=== Exercise directions ===
The whole answer is the data below, retyped exactly.

[Stored items from a collection]
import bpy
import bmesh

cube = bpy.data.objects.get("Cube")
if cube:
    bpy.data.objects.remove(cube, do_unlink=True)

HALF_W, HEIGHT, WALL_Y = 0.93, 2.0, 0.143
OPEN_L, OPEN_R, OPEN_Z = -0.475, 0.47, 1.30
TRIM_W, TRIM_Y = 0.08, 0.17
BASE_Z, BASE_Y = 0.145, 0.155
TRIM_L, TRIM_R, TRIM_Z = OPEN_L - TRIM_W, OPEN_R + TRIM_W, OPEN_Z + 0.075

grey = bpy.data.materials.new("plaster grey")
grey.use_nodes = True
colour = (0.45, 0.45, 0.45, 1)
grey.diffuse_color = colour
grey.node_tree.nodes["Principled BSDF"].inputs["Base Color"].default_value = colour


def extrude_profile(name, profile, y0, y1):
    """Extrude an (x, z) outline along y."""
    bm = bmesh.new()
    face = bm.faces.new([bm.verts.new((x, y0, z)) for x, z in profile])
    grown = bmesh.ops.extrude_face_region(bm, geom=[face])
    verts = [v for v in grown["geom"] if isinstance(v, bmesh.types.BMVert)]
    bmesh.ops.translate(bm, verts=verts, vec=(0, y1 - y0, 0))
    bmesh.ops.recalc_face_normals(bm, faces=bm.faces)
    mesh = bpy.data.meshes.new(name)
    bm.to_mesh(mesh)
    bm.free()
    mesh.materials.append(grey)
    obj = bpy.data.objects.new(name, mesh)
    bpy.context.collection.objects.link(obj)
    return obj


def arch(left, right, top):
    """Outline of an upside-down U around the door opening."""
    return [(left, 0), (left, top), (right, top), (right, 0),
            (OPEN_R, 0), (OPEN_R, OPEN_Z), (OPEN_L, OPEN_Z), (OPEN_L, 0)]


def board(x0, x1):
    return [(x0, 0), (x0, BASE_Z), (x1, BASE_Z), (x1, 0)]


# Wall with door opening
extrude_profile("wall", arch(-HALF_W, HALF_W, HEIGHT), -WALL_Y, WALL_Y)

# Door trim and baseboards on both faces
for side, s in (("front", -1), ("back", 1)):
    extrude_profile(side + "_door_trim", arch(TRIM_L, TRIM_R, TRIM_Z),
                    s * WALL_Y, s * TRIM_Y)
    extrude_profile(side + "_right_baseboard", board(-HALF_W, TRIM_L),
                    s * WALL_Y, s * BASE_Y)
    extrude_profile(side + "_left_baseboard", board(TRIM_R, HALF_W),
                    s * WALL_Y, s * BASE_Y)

=== Response area ===
import bpy
import bmesh

cube = bpy.data.objects.get("Cube")
if cube:
    bpy.data.objects.remove(cube, do_unlink=True)

HALF_W, HEIGHT, WALL_Y = 0.93, 2.0, 0.143
OPEN_L, OPEN_R, OPEN_Z = -0.475, 0.47, 1.30
TRIM_W, TRIM_Y = 0.08, 0.17
BASE_Z, BASE_Y = 0.145, 0.155
TRIM_L, TRIM_R, TRIM_Z = OPEN_L - TRIM_W, OPEN_R + TRIM_W, OPEN_Z + 0.075

grey = bpy.data.materials.new("plaster grey")
grey.use_nodes = True
colour = (0.45, 0.45, 0.45, 1)
grey.diffuse_color = colour
grey.node_tree.nodes["Principled BSDF"].inputs["Base Color"].default_value = colour


def extrude_profile(name, profile, y0, y1):
    """Extrude an (x, z) outline along y."""
    bm = bmesh.new()
    face = bm.faces.new([bm.verts.new((x, y0, z)) for x, z in profile])
    grown = bmesh.ops.extrude_face_region(bm, geom=[face])
    verts = [v for v in grown["geom"] if isinstance(v, bmesh.types.BMVert)]
    bmesh.ops.translate(bm, verts=verts, vec=(0, y1 - y0, 0))
    bmesh.ops.recalc_face_normals(bm, faces=bm.faces)
    mesh = bpy.data.meshes.new(name)
    bm.to_mesh(mesh)
    bm.free()
    mesh.materials.append(grey)
    obj = bpy.data.objects.new(name, mesh)
    bpy.context.collection.objects.link(obj)
    return obj


def arch(left, right, top):
    """Outline of an upside-down U around the door opening."""
    return [(left, 0), (left, top), (right, top), (right, 0),
            (OPEN_R, 0), (OPEN_R, OPEN_Z), (OPEN_L, OPEN_Z), (OPEN_L, 0)]


def board(x0, x1):
    return [(x0, 0), (x0, BASE_Z), (x1, BASE_Z), (x1, 0)]


# Wall with door opening
extrude_profile("wall", arch(-HALF_W, HALF_W, HEIGHT), -WALL_Y, WALL_Y)

# Door trim and baseboards on both faces
for side, s in (("front", -1), ("back", 1)):
    extrude_profile(side + "_door_trim", arch(TRIM_L, TRIM_R, TRIM_Z),
                    s * WALL_Y, s * TRIM_Y)
    extrude_profile(side + "_right_baseboard", board(-HALF_W, TRIM_L),
                    s * WALL_Y, s * BASE_Y)
    extrude_profile(side + "_left_baseboard", board(TRIM_R, HALF_W),
                    s * WALL_Y, s * BASE_Y)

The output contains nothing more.